But executives said they started to see improvements in the away-from-home segments as lockdowns around the world began to ease.
EBay said on Tuesday that it planned to sell its classified advertising division for about $9.2 billion in cash and stock, the latest effort by the company to refocus on its mainstay online sales business.
In agreeing to sell the unit to Adevinta, a Norwegian ad company, eBay agreed to demands from activist investors, including Elliott Management, who urged it to slim down its operations. The classified ads business is largely international, with footholds in Europe, Africa and other regions, and reported $1.1 billion in sales last year.
Under the terms of the transaction, eBay will receive $2.5 billion in cash and about 540 million shares in Adevinta. That will give eBay a roughly 44 percent stake in Adevinta and a 33 percent voting stake, letting it keep some exposure to what will become the world’s biggest online classifieds company.
“This sale creates short-term and long-term value for shareholders and customers, while allowing us to participate in the future potential of the classifieds business,” Jamie Iannone, eBay’s chief executive, said in a statement.
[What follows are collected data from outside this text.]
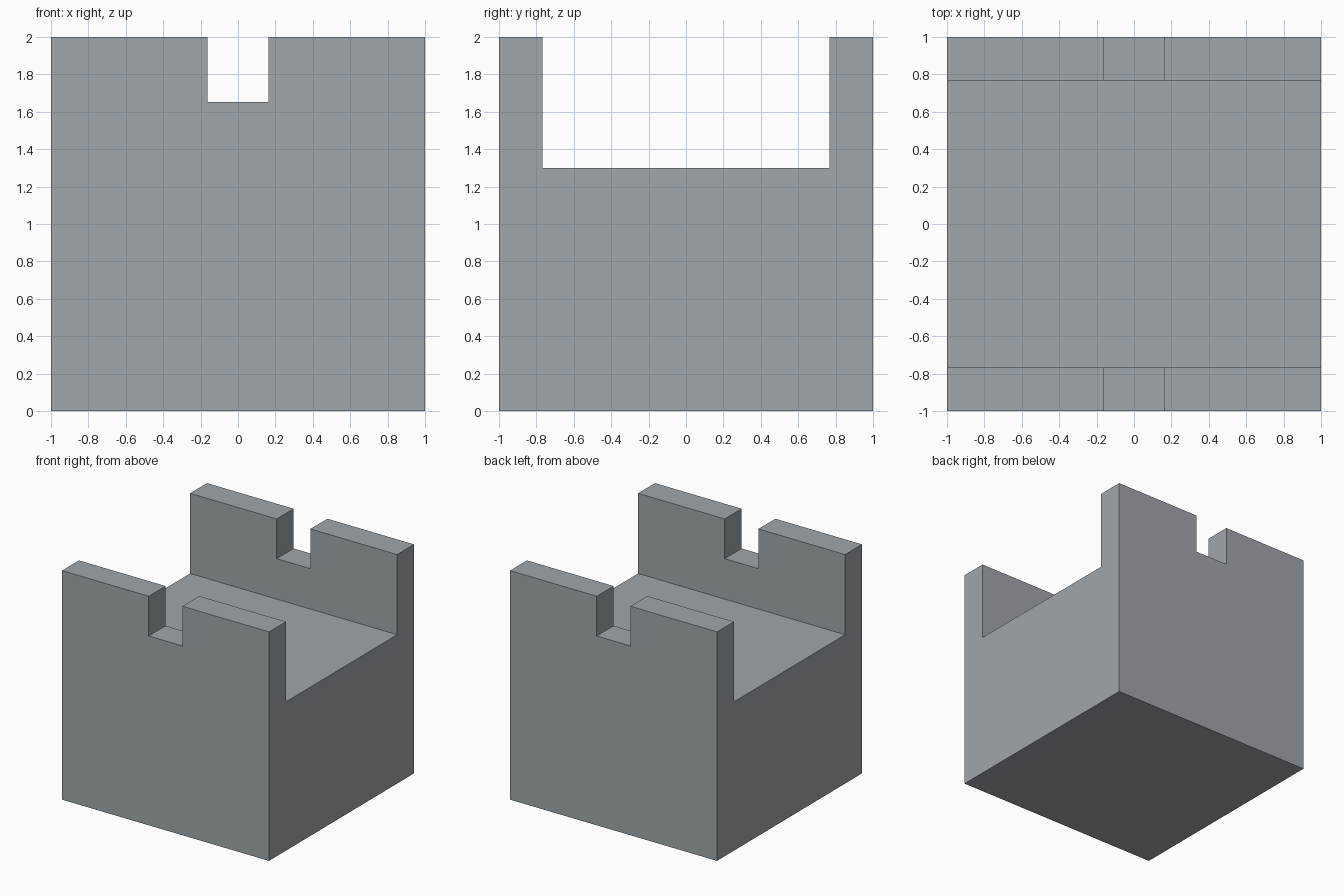
import bpy
import bmesh

if "Cube" in bpy.data.objects:
    bpy.data.objects.remove(bpy.data.objects["Cube"])

HALF = 1.0            # half width of the block
HEIGHT = 2.0
FLOOR_Z = 1.30        # floor of the wide channel
WALL_Y = 0.767        # inner face of each side wall
NOTCH_X = 0.163       # half width of the wall notches
NOTCH_Z = 1.653       # bottom of the wall notches

grey = bpy.data.materials.new("blue grey")
grey.diffuse_color = (0.35, 0.385, 0.415, 1.0)
grey.use_nodes = True
grey.node_tree.nodes["Principled BSDF"].inputs["Base Color"].default_value = grey.diffuse_color


def add_prism(name, profile):
    """Extrude a (y, z) profile along the full width in x."""
    bm = bmesh.new()
    face = bm.faces.new([bm.verts.new((-HALF, y, z)) for y, z in profile])
    ext = bmesh.ops.extrude_face_region(bm, geom=[face])
    moved = [v for v in ext["geom"] if isinstance(v, bmesh.types.BMVert)]
    bmesh.ops.translate(bm, verts=moved, vec=(2 * HALF, 0, 0))
    bmesh.ops.recalc_face_normals(bm, faces=bm.faces)
    mesh = bpy.data.meshes.new(name)
    bm.to_mesh(mesh)
    bm.free()
    mesh.materials.append(grey)
    obj = bpy.data.objects.new(name, mesh)
    bpy.context.collection.objects.link(obj)
    return obj


# Block with a wide channel between two upright walls
right_half = [(HALF, 0), (HALF, HEIGHT), (WALL_Y, HEIGHT), (WALL_Y, FLOOR_Z)]
left_half = [(-y, z) for y, z in reversed(right_half)]
block = add_prism("slotted_block", right_half + left_half)

# Cutter for the matching notch in both walls
top = HEIGHT + 0.5
bpy.ops.mesh.primitive_cube_add(size=1, location=(0, 0, (NOTCH_Z + top) / 2))
cutter = bpy.context.object
cutter.name = "notch_cutter"
cutter.scale = (2 * NOTCH_X, 2 * HALF + 1, top - NOTCH_Z)
cutter.data.materials.append(grey)
cutter.hide_render = True

# Cut the notches, then discard the cutter
cut = block.modifiers.new("wall notches", "BOOLEAN")
cut.operation = "DIFFERENCE"
cut.solver = "EXACT"
cut.object = cutter
bpy.ops.object.select_all(action="DESELECT")
bpy.context.view_layer.objects.active = block
block.select_set(True)
bpy.ops.object.modifier_apply(modifier=cut.name)
bpy.data.objects.remove(cutter, do_unlink=True)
Late last year, eBay shed another unit, the ticket reseller StubHub, to a smaller rival, Viagogo of Switzerland, for $4.05 billion.
Shares in Adevinta, which beat out a number of rivals for the eBay business, were up 33 percent in trading on Tuesday.
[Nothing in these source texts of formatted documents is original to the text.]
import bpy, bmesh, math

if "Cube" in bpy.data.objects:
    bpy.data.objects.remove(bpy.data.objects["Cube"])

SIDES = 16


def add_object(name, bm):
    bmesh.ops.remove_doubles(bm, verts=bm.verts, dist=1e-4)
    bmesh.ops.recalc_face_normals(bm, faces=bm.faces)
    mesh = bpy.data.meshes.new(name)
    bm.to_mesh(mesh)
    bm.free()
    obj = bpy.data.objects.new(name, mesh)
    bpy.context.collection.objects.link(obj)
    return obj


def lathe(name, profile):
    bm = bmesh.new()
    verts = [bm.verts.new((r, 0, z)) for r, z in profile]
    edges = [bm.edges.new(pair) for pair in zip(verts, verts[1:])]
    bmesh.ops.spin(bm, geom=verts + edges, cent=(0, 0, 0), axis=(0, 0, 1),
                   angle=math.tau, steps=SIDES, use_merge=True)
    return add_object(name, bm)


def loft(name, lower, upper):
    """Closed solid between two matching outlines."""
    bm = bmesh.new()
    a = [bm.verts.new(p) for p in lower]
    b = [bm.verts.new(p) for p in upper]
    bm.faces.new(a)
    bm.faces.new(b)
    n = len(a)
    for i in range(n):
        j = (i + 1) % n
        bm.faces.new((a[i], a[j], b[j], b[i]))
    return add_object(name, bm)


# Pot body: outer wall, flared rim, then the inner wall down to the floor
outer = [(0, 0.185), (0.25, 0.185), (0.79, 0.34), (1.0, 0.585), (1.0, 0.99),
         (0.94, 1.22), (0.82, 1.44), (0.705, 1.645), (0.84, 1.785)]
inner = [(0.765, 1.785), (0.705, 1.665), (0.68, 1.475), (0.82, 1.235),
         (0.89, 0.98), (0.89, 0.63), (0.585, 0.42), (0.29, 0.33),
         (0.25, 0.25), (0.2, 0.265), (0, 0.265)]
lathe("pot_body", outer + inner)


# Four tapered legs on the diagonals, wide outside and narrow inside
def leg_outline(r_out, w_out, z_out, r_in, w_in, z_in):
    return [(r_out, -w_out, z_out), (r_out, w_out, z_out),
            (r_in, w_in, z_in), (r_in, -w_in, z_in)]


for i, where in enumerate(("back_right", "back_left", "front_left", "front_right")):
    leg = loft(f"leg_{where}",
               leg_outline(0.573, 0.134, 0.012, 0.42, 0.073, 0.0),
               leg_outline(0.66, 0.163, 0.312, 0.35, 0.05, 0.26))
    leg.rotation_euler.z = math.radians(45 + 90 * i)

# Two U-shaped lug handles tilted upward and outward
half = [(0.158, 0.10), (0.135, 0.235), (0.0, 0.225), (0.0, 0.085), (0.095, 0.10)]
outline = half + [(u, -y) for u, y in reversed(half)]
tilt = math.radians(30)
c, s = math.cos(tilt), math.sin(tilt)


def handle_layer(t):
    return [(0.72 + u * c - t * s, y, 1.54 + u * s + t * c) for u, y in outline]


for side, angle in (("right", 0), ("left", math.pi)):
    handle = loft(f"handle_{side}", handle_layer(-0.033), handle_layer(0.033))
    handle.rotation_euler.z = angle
The transaction is expected to close early next year, but must still be approved by regulators and shareholders in Adevinta.
Snap, the maker of Snapchat, said on Tuesday that it had brought in more money than expected during the recent quarter despite advertisers cutting back their budgets during the pandemic. The social media firm generated $454 million in revenue, a 17 percent increase from the prior year, and lost $326 million, an increase of 27 percent. Daily active users of Snapchat grew to 238 million. During shelter-in-place orders in the first quarter of the year, Snapchat saw users rush to the platform as a means of staying in touch with friends and family while in isolation. But the surge faded faster than Snapchat expected, causing the company to miss its guidance on active users by 1 million.
The pilots union for Alaska Airlines said that enough members had volunteered for buyouts or early retirement to avert the threat of furloughs. The union did not provide figures, but Alaska’s president had reportedly said that the airline would need to cut 3,000 jobs, more than a tenth of its work force. Industrywide, tens of thousands of airline workers are face the threat of furloughs this fall when federal stimulus funds expire.
Southeastern Grocers, the owner of the Winn Dixie chain of supermarkets, joined the growing list of retailers that are now going to require customers to wear masks, as did Publix. In a statement on Monday, Southeastern said it would require the masks starting on July 27, while Publix will require masks starting Tuesday.
LinkedIn is planning to cut about 960 jobs globally, 6 percent of its work force, as the pandemic has severely reduced demand for its key service: helping companies with hiring. The professional social network said it also planned to work with small businesses online rather than through a field sales team, meaning this team was no longer needed.
The cost of the British government’s economic response to the pandemic is becoming clear. Between April and June, the Treasury borrowed about 128 billion pounds ($162 billion), more than double the amount borrowed in the whole of the previous fiscal year, which ended in March, the government reported Tuesday. Last month alone, the government needed £47 billion in cash more than it took in tax receipts. The net cash requirement was nearly £34 billion more than the same month a year ago. The nation’s debt pile is just under £2 trillion, about the same size as the British economy.